Neil again: "My mother made her own clothes. You didn't need to rely on brands, people had the confidence to throw a look together. We need to return to craftmanship"
I ask Neil: "To what extent is it a class thing? The working class tend to ape upper class behaviour, as if by buying the same brand you will become acceptable in that class. That's why chavs buy Burberry"
Neil: "Absolutely. In London smokers tend to buy American brands of cigarettes like Marlborough. If someone in London buys Benson & Hedges you think, do you live on a council estate? Are you from up North? I come from working class background in the Thatcherite era. All the pikey kids had the best stuff: the Star Wars lunchbox, the Pringle sweaters..."
"It's a vicious circle: you spend more time at work to earn more to buy brands. Time is not a luxury, it's a neccessity because it's finite. Brands are the consolation prize for working."
Somebody says "there is no replacement for glamour though.."
Neil interrupts "Glamour is a cold, lonely place to be...look at Victoria Beckham, she never smiles, her skin is too tight."
I ask: "So warmth is the opposite of glamour?"This is a subject worth thinking about. And that's the aim of The Conversational, to inspire, forge new pathways of thinking...
Next to me a man sums up class in a nutshell:
"My mum's butcher said if a woman bought streaky bacon, he called her 'love'. If she bought 'back' bacon, he called her Madam"

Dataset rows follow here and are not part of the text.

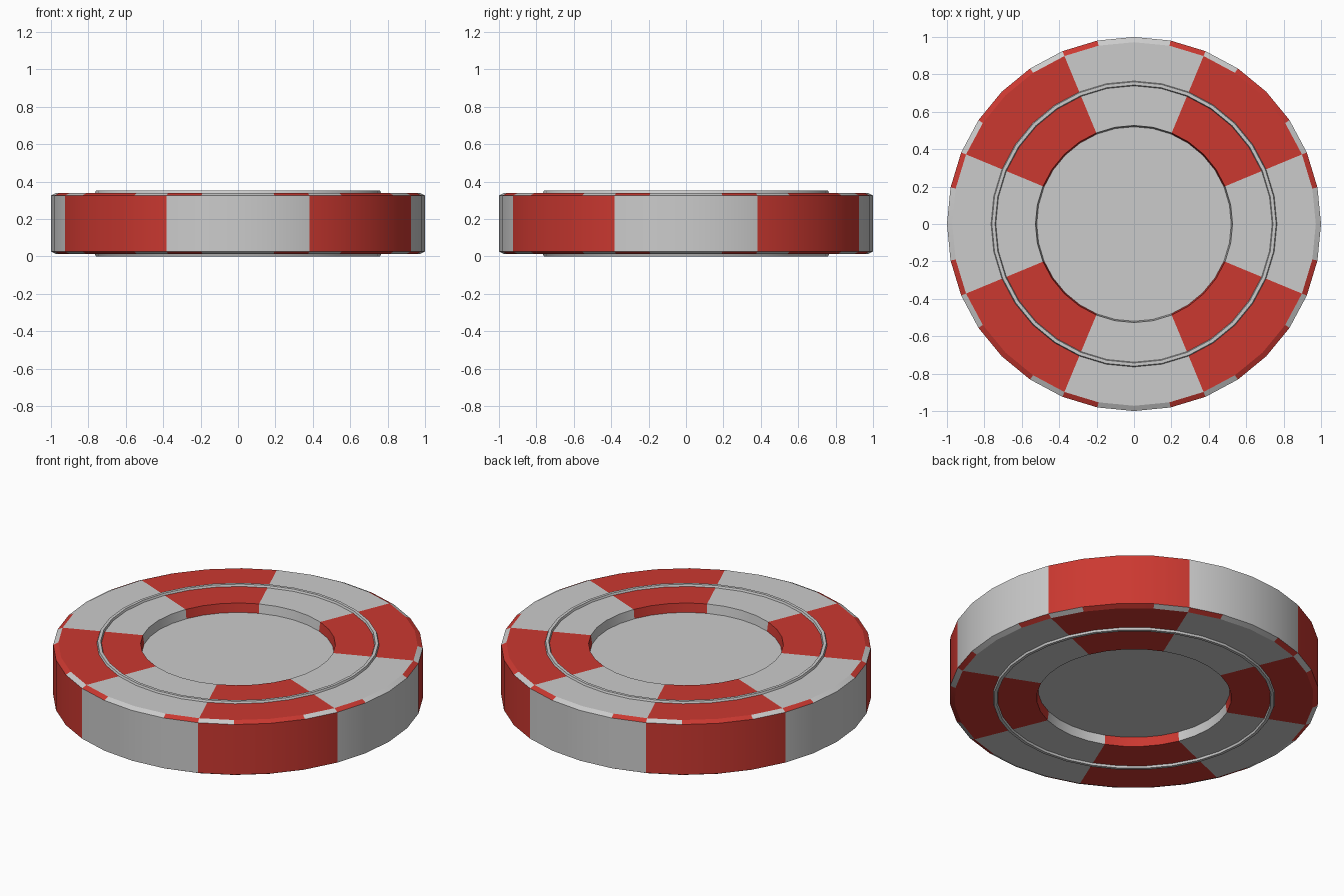
import bpy, bmesh, math

if "Cube" in bpy.data.objects:
    bpy.data.objects.remove(bpy.data.objects["Cube"])

SIDES = 32
red = bpy.data.materials.new("red_inlay")
red.diffuse_color = (0.6, 0.04, 0.03, 1)
red.use_nodes = True
red.node_tree.nodes["Principled BSDF"].inputs["Base Color"].default_value = red.diffuse_color


def wedge(i):
    # red on the diagonal 45-degree sectors
    return 1 if 2 <= i % 8 < 6 else 0


def dashes(i):
    # short alternating marks on the bevelled edge
    return (0, 1, 0, 1, 1, 0, 1, 0)[i % 8]


def plain(i):
    return 0


def lathe(name, profile, colours):
    """Spin a closed (r, z) profile; colours[k] paints the band k -> k+1."""
    bm = bmesh.new()
    rings = []
    for r, z in profile:
        if r == 0:
            rings.append([bm.verts.new((0, 0, z))] * SIDES)
        else:
            rings.append([bm.verts.new((r * math.cos(2 * math.pi * i / SIDES),
                                        r * math.sin(2 * math.pi * i / SIDES), z))
                          for i in range(SIDES)])
    for k, colour in enumerate(colours):
        a, b = rings[k], rings[(k + 1) % len(rings)]
        for i in range(SIDES):
            j = (i + 1) % SIDES
            corners = list(dict.fromkeys((a[i], a[j], b[j], b[i])))
            bm.faces.new(corners).material_index = colour(i)
    bmesh.ops.recalc_face_normals(bm, faces=bm.faces)
    mesh = bpy.data.meshes.new(name)
    bm.to_mesh(mesh)
    bm.free()
    if any(p.material_index for p in mesh.polygons):
        mesh.materials.append(None)
        mesh.materials.append(red)
    obj = bpy.data.objects.new(name, mesh)
    bpy.context.collection.objects.link(obj)
    bpy.ops.object.select_all(action='DESELECT')
    obj.select_set(True)
    bpy.context.view_layer.objects.active = obj
    bpy.ops.object.shade_smooth_by_angle(angle=math.radians(18))
    return obj


# Chip body: recessed floors, walls, faces, bevels and outer edge
lathe("chip_body",
      [(0, 0.065), (0.52, 0.065), (0.527, 0.012), (0.972, 0.012), (1, 0.026),
       (1, 0.326), (0.972, 0.34), (0.527, 0.34), (0.52, 0.287), (0, 0.287)],
      [plain, wedge, wedge, dashes, wedge, dashes, wedge, wedge, plain])

# Thin raised rings on both faces
for name, face, crest in (("top_ring", 0.338, 0.352), ("bottom_ring", 0.014, 0.0)):
    lathe(name, [(0.738, face), (0.743, crest), (0.76, crest), (0.765, face)],
          [plain] * 4)
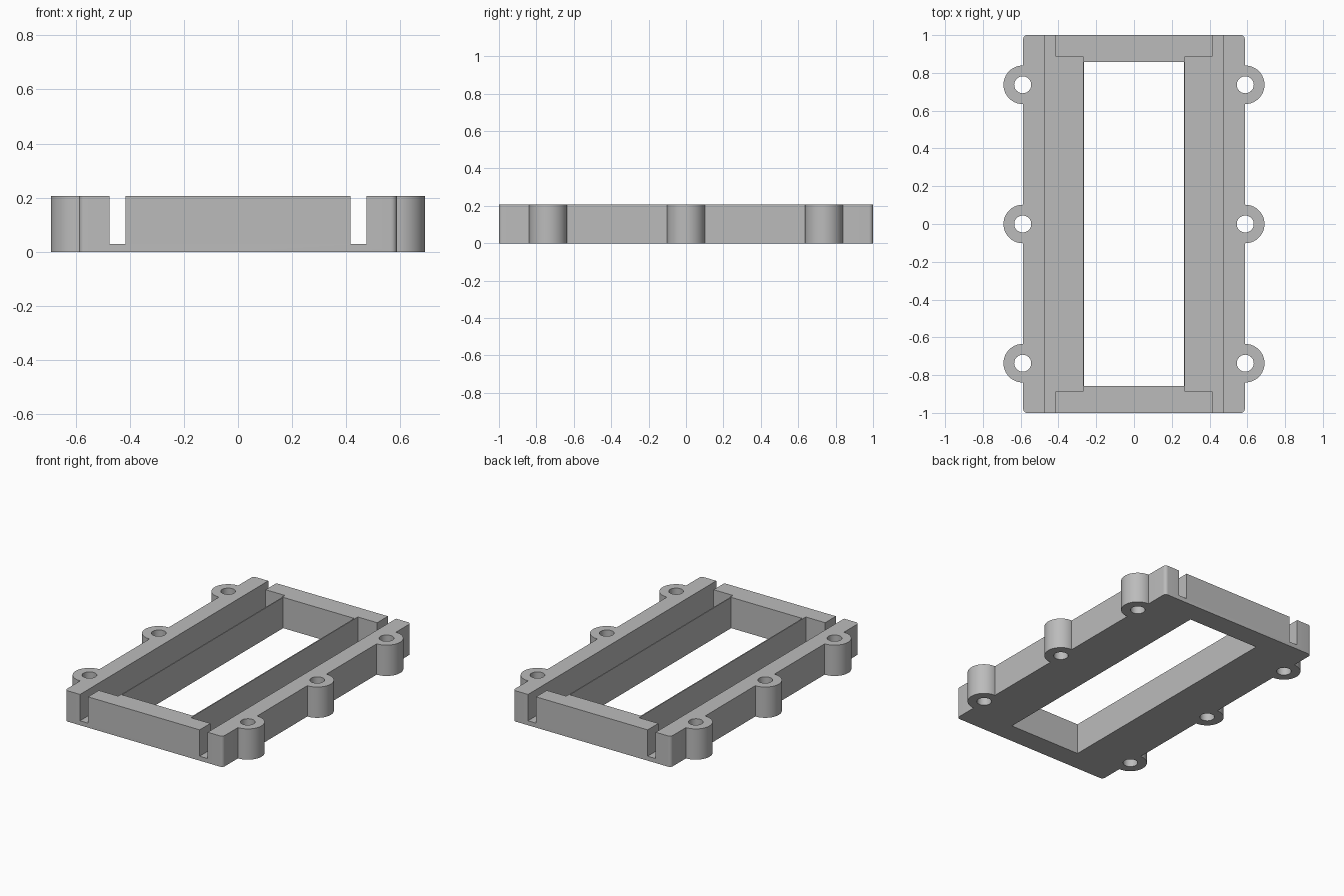
import bpy
import bmesh
from math import cos, sin, pi

if "Cube" in bpy.data.objects:
    bpy.data.objects.remove(bpy.data.objects["Cube"])

HEIGHT, FLOOR = 0.207, 0.03
HALF_W, HALF_L, CORNER = 0.587, 1.0, 0.022
LUG_X, LUG_R, BORE_R = 0.589, 0.102, 0.045
LUG_YS = (-0.737, 0, 0.737)

grey = bpy.data.materials.new("grey_plastic")
grey.use_nodes = True
colour = (0.5, 0.5, 0.5, 1)
grey.diffuse_color = colour
grey.node_tree.nodes["Principled BSDF"].inputs["Base Color"].default_value = colour


def arc(x, y, radius, start, end, steps):
    angles = [start + (end - start) * i / steps for i in range(steps + 1)]
    return [(x + radius * cos(a), y + radius * sin(a)) for a in angles]


def prism(name, points, bottom, top):
    """Extrude a flat outline straight up."""
    bm = bmesh.new()
    face = bm.faces.new([bm.verts.new((x, y, bottom)) for x, y in points])
    result = bmesh.ops.extrude_face_region(bm, geom=[face])
    verts = [v for v in result["geom"] if isinstance(v, bmesh.types.BMVert)]
    bmesh.ops.translate(bm, verts=verts, vec=(0, 0, top - bottom))
    bmesh.ops.recalc_face_normals(bm, faces=bm.faces)
    mesh = bpy.data.meshes.new(name)
    bm.to_mesh(mesh)
    bm.free()
    obj = bpy.data.objects.new(name, mesh)
    bpy.context.collection.objects.link(obj)
    mesh.materials.append(grey)
    return obj


# Outer outline: rounded corners and three lugs, turned half round for the other side
side = arc(HALF_W - CORNER, -HALF_L + CORNER, CORNER, -pi / 2, 0, 6)
for y in LUG_YS:
    side += [(HALF_W, y - LUG_R)] + arc(LUG_X, y, LUG_R, -pi / 2, pi / 2, 32)
    side += [(HALF_W, y + LUG_R)]
side += arc(HALF_W - CORNER, HALF_L - CORNER, CORNER, 0, pi / 2, 6)
frame = prism("frame", side + [(-x, -y) for x, y in side], 0, HEIGHT)

# Central opening
cutters = [prism("opening_cutter",
                 [(-0.264, -0.857), (0.264, -0.857), (0.264, 0.857), (-0.264, 0.857)],
                 -0.1, 0.4)]

# Side channels, narrowing to slots through both ends and leaving thin inner walls
half = [(0.475, 1.1), (0.415, 1.1), (0.415, 0.886), (0.271, 0.886)]
channel = half + [(x, -y) for x, y in reversed(half)]
for s in (-1, 1):
    cutters.append(prism("channel_cutter", [(s * x, y) for x, y in channel], FLOOR, 0.4))
    # Screw bores
    for y in LUG_YS:
        circle = arc(s * LUG_X, y, BORE_R, 0, 2 * pi, 40)[:-1]
        cutters.append(prism("bore_cutter", circle, -0.1, 0.4))

for cutter in cutters:
    cutter.hide_render = True
    cut = frame.modifiers.new(cutter.name, "BOOLEAN")
    cut.operation = "DIFFERENCE"
    cut.solver = "EXACT"
    cut.object = cutter

# Bake the cuts and remove the cutters
graph = bpy.context.evaluated_depsgraph_get()
baked = bpy.data.meshes.new_from_object(frame.evaluated_get(graph))
frame.modifiers.clear()
frame.data = baked
baked.name = "frame"
for cutter in cutters:
    bpy.data.objects.remove(cutter)

bpy.ops.object.select_all(action="DESELECT")
frame.select_set(True)
bpy.context.view_layer.objects.active = frame
bpy.ops.object.shade_smooth_by_angle(angle=pi / 6)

I wonder about class, branding and food.
"The whole Fairtrade Organic trend is a middle class guilt trip. Being green is a status symbol. We don't have the luxury to grown our own food."
Epicurus, a philosopher who lived in 341 BC, who has become synonymous with excess, luxury, indulgence, actually recommended escaping the idea of status with a frugal 'self-sufficiency' life style.
The roots of the word luxury are discussed here. From the 13th to the 17th century luxury was a perjorative term. It changed when monarchical courts became public and everybody aspired to flat plates and salt.
"We all live in a civilisation of kings now. We don't eat in season, we are all fat" said Neil.
Another question:"Who would break the law to achieve their luxury?" A few hands up.
Andy Warhol once said "Nobody can buy a better coca cola" Modern brands can mean either democracy or homogenisation depending on your point of view. I once met a Coca cola executive who explained that the company aims to provide coke at affordable prices in every country of the world.
Then ensues a discussion on how Mexican coke is better for it uses real sugar cane.
Afterwards I ask Michelle why she set this up:
"I missed the sort of conversations you have when you are a student where you exchange ideas not just talk about mundane everyday things.It's a salon des idées, but also an opportunity to come together and talk about meaningful things"
I say that it's very un-British. One of the things I liked about living in France is their lack of embarrassment in talking about philosophy and politics. British people are funnier, but any sort of intellectualism is frowned upon here.
"It's very un-Australian too" says Michelle "But I believe the time is right for this kind of thing, anything that promotes community spirit, like your underground restaurant"
Free: the talks will take place monthly at 23 Romilly Street in Soho. To attend contact Michelle for these stimulating evenings at www.theconversational.co.uk